> [Exercise goal]: Among the entries below, please repeat exactly and only the lines from the line containing "(w, .004, .003), seam)" to the line containing "# Moss patches", both lines included.

(Source texts of formatted documents)

—————

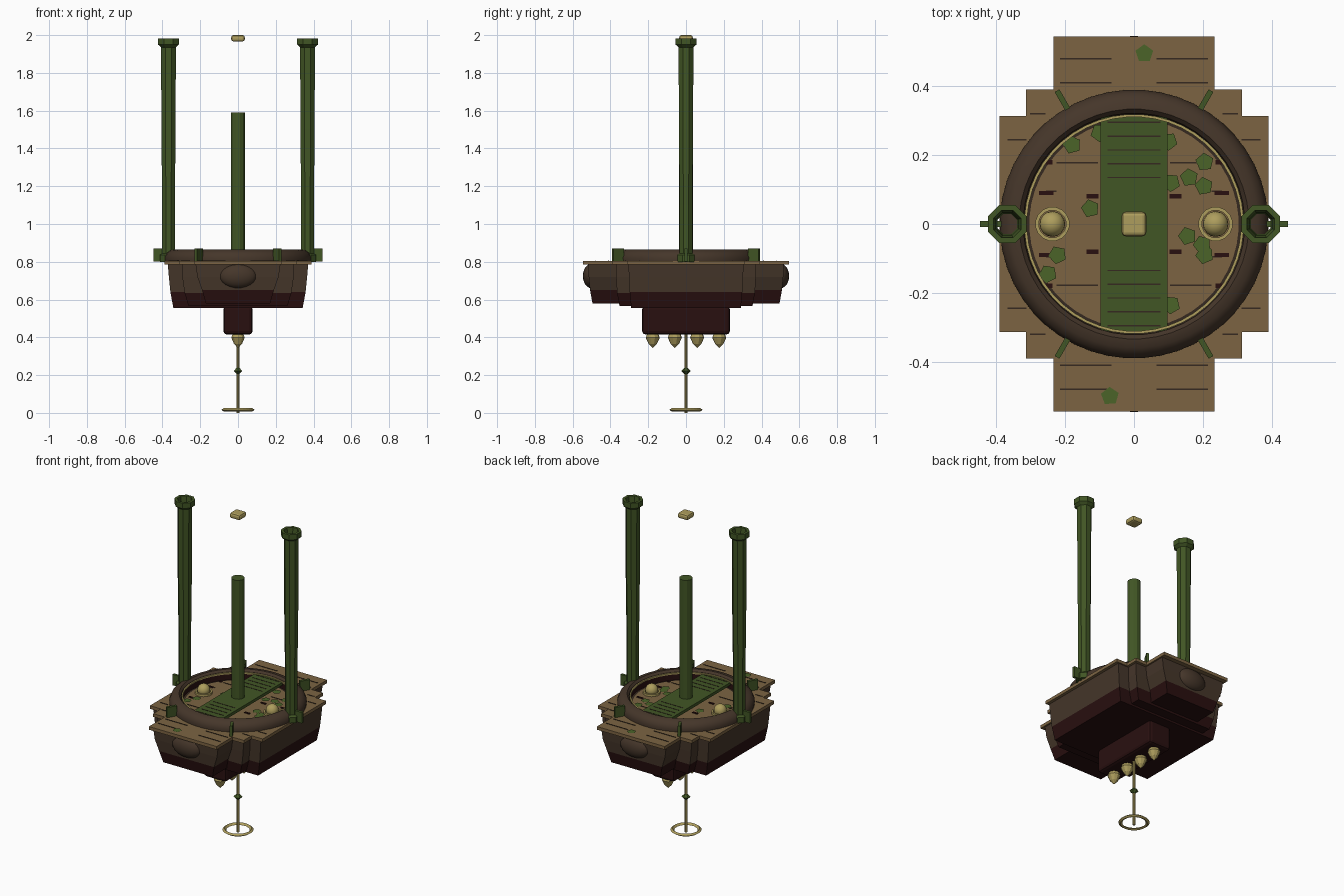
import bpy, bmesh, math
from mathutils import Matrix, Vector

cube = bpy.data.objects.get("Cube")
if cube:
    bpy.data.objects.remove(cube, do_unlink=True)


def material(name, rgb):
    m = bpy.data.materials.new(name)
    m.use_nodes = True
    m.diffuse_color = (*rgb, 1)
    m.node_tree.nodes["Principled BSDF"].inputs["Base Color"].default_value = (*rgb, 1)
    return m


tan = material("tan planks", (.20, .127, .055))
brown = material("dark timber", (.060, .037, .023))
red = material("dark red", (.022, .005, .005))
green = material("green", (.053, .092, .018))
moss = material("moss green", (.070, .125, .022))
khaki = material("pale brass", (.42, .34, .11))
seam = material("seam", (.035, .022, .014))


def finish(name, bm, mats, smooth=False, fix=True):
    if fix:
        bmesh.ops.recalc_face_normals(bm, faces=bm.faces)
    mesh = bpy.data.meshes.new(name)
    bm.to_mesh(mesh)
    bm.free()
    ob = bpy.data.objects.new(name, mesh)
    bpy.context.collection.objects.link(ob)
    for m in mats:
        mesh.materials.append(m)
    if smooth:
        bpy.ops.object.select_all(action='DESELECT')
        ob.select_set(True)
        bpy.context.view_layer.objects.active = ob
        bpy.ops.object.shade_smooth_by_angle(angle=math.radians(35))
    return ob


def box(name, centre, size, mat, turn=0, bevel=0):
    bm = bmesh.new()
    bmesh.ops.create_cube(bm, size=1, matrix=Matrix.Rotation(turn, 4, 'Z') @ Matrix.Translation(centre)
                          @ Matrix.Diagonal((*size, 1)))
    if bevel:
        bmesh.ops.bevel(bm, geom=bm.edges[:], offset=bevel, segments=2, affect='EDGES', profile=.5)
    return finish(name, bm, [mat])


def lathe(name, profile, sides, mat, at=(0, 0, 0), closed=False, smooth=False):
    """Turn (radius, height) points round the z axis."""
    bm = bmesh.new()
    rings = []
    for r, z in profile:
        if r < .0005:
            rings.append([bm.verts.new((at[0], at[1], at[2] + z))] * sides)
        else:
            rings.append([bm.verts.new((at[0] + r * math.cos(a), at[1] + r * math.sin(a), at[2] + z))
                          for a in (2 * math.pi * (i + .5) / sides for i in range(sides))])
    pairs = list(zip(rings, rings[1:]))
    if closed:
        pairs.append((rings[-1], rings[0]))
    for low, high in pairs:
        for i in range(sides):
            j = (i + 1) % sides
            quad = list(dict.fromkeys((low[i], low[j], high[j], high[i])))
            if len(quad) > 2:
                bm.faces.new(quad)
    return finish(name, bm, [mat], smooth)


def hull_block(name, levels):
    """Tapered block from (half x, half y, z) levels, red on the lowest one."""
    bm = bmesh.new()
    rings = [[bm.verts.new((sx * x, sy * y, z)) for sx, sy in ((-1, -1), (1, -1), (1, 1), (-1, 1))]
             for x, y, z in levels]
    for k, (a, b) in enumerate(zip(rings, rings[1:])):
        for i in range(4):
            j = (i + 1) % 4
            bm.faces.new((a[i], a[j], b[j], b[i])).material_index = 1 if k == 0 else 0
    bm.faces.new(rings[0]).material_index = 1
    bm.faces.new(rings[-1])
    finish(name, bm, [brown, red])


# Hull: three crossing tapered blocks, narrower towards the bottom
hull_block("hull_long", [(.17, .495, .58), (.19, .508, .65), (.215, .515, .72), (.225, .517, .79)])
hull_block("hull_middle", [(.262, .352, .567), (.283, .365, .636), (.295, .37, .72), (.298, .372, .79)])
hull_block("hull_wide", [(.342, .29, .555), (.358, .298, .64), (.366, .302, .72), (.372, .305, .79)])

# Rounded bosses on both ends
for side, word in ((-1, "front"), (1, "back")):
    bm = bmesh.new()
    bmesh.ops.create_uvsphere(bm, u_segments=20, v_segments=12, radius=1,
                              matrix=Matrix.Translation((0, side * .5, .725)) @ Matrix.Diagonal((.1, .046, .065, 1)))
    finish(word + "_boss", bm, [brown], True)

# Keel with hanging fangs
box("keel", (0, 0, .49), (.155, .465, .15), red, bevel=.018)
for i, y in enumerate((-.176, -.059, .059, .176)):
    lathe(f"fang_{i + 1}", [(0, .075), (.03, .075), (.037, .055), (.022, .022), (0, 0)], 10, khaki, (0, y, .343))

# Hanging pendant
lathe("pendant_rod", [(0, 0), (.008, 0), (.008, .42), (0, .42)], 8, khaki)
lathe("pendant_bead", [(0, -.025), (.026, 0), (0, .025)], 6, green, (0, 0, .222))
lathe("pendant_ring", [(.066, .013), (.077, .008), (.088, .016), (.077, .025)], 28, khaki, closed=True)

# Stepped plank deck: one outline, extruded
quarter = [(.39, .313), (.313, .313), (.313, .39), (.234, .39), (.234, .545)]
outline = quarter + [(-x, y) for x, y in reversed(quarter)]
outline += [(-x, -y) for x, y in quarter] + [(x, -y) for x, y in reversed(quarter)]
bm = bmesh.new()
face = bm.faces.new([bm.verts.new((x, y, .785)) for x, y in outline])
top = bmesh.ops.extrude_face_region(bm, geom=[face])
bmesh.ops.translate(bm, verts=[v for v in top["geom"] if isinstance(v, bmesh.types.BMVert)], vec=(0, 0, .02))
finish("deck", bm, [tan])

# Plank seams and dark slots, mirrored in both directions
for sx in (-1, 1):
    for sy in (-1, 1):
        for x, y, w in ((.14, .48, .15), (.14, .41, .15), (.34, .245, .055), (.28, .32, .045),
                        (.165, .178, .12), (.24, .095, .03)):
            box("plank_seam", (sx * x, sy * y, .806), (w, .004, .003), seam)
        for x, y, w in ((.255, .09, .042), (.247, .18, .02), (.12, .08, .035)):
            box("deck_slot", (sx * x, sy * y, .807), (w, .013, .004), red)

# Round coaming with dark red lining and brass rim
lathe("coaming", [(.318, .80), (.322, .852), (.334, .865), (.36, .861), (.38, .845), (.39, .822), (.388, .80)],
      48, brown, closed=True, smooth=True)
lathe("coaming_lining", [(.3165, .805), (.3165, .845)], 48, red)
lathe("brass_rim", [(.311, .843), (.319, .843), (.319, .852), (.311, .852)], 48, khaki, closed=True)
lathe("floor_gap", [(.304, .807), (.312, .807)], 48, seam)

# Central walkway with cross grooves
box("walkway", (0, 0, .838), (.195, .625, .018), green)
for sy in (-1, 1):
    for k in range(5):
        box("walkway_groove", (0, sy * (.135 + .04 * k), .8475), (.155, .004, .002), seam)

# Moss patches
spots = [(.03, .495), (-.07, -.5), (.205, .18), (.16, .135), (.203, .11), (-.127, .045), (-.18, .23), (.155, -.035),
         (.198, -.06), (.205, -.09), (-.222, -.09), (-.25, -.145), (.108, -.235), (.108, .12), (-.1, .265), (.1, .24)]
for i, (x, y) in enumerate(spots):
    bm = bmesh.new()
    bmesh.ops.create_circle(bm, cap_ends=True, segments=5, radius=.027,
                            matrix=Matrix.Translation((x, y, .809 + i * .0002)) @ Matrix.Rotation(i * 1.3, 4, 'Z'))
    finish("moss_patch", bm, [moss], fix=False)

# Central column and the floating brass stone
lathe("central_column", [(0, .84), (.038, .84), (.038, 1.59), (0, 1.59)], 12, green)
box("floating_stone", (0, 0, 1.983), (.072, .072, .034), khaki, bevel=.012)

# Side posts: hollow, with flared caps; brass globes in collars
for sx, word in ((1, "left"), (-1, "right")):
    lathe(word + "_post", [(.036, .80), (.036, 1.1), (.041, 1.5), (.042, 1.935), (.06, 1.95), (.06, 1.983),
                           (.043, 1.983), (.036, 1.93), (.031, .81)], 8, green, (sx * .368, 0, 0), closed=True)
    lathe(word + "_post_foot", [(.038, .80), (.05, .80), (.05, .835), (.038, .845)], 8, green,
          (sx * .368, 0, 0), closed=True)
    bm = bmesh.new()
    bmesh.ops.create_uvsphere(bm, u_segments=16, v_segments=10, radius=.037,
                              matrix=Matrix.Translation((sx * .237, 0, .826)))
    finish(word + "_globe", bm, [khaki], True)
    lathe(word + "_globe_collar", [(.04, .805), (.05, .805), (.05, .818), (.04, .818)], 16, khaki,
          (sx * .237, 0, 0), closed=True)

# Six radial cleats around the coaming
for k in range(6):
    box(f"cleat_{k + 1}", (.416, 0, .835), (.062, .016, .068), green, turn=k * math.pi / 3)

—————

> [Result for this exercise]:
            box("plank_seam", (sx * x, sy * y, .806), (w, .004, .003), seam)
        for x, y, w in ((.255, .09, .042), (.247, .18, .02), (.12, .08, .035)):
            box("deck_slot", (sx * x, sy * y, .807), (w, .013, .004), red)

# Round coaming with dark red lining and brass rim
lathe("coaming", [(.318, .80), (.322, .852), (.334, .865), (.36, .861), (.38, .845), (.39, .822), (.388, .80)],
      48, brown, closed=True, smooth=True)
lathe("coaming_lining", [(.3165, .805), (.3165, .845)], 48, red)
lathe("brass_rim", [(.311, .843), (.319, .843), (.319, .852), (.311, .852)], 48, khaki, closed=True)
lathe("floor_gap", [(.304, .807), (.312, .807)], 48, seam)

# Central walkway with cross grooves
box("walkway", (0, 0, .838), (.195, .625, .018), green)
for sy in (-1, 1):
    for k in range(5):
        box("walkway_groove", (0, sy * (.135 + .04 * k), .8475), (.155, .004, .002), seam)

# Moss patches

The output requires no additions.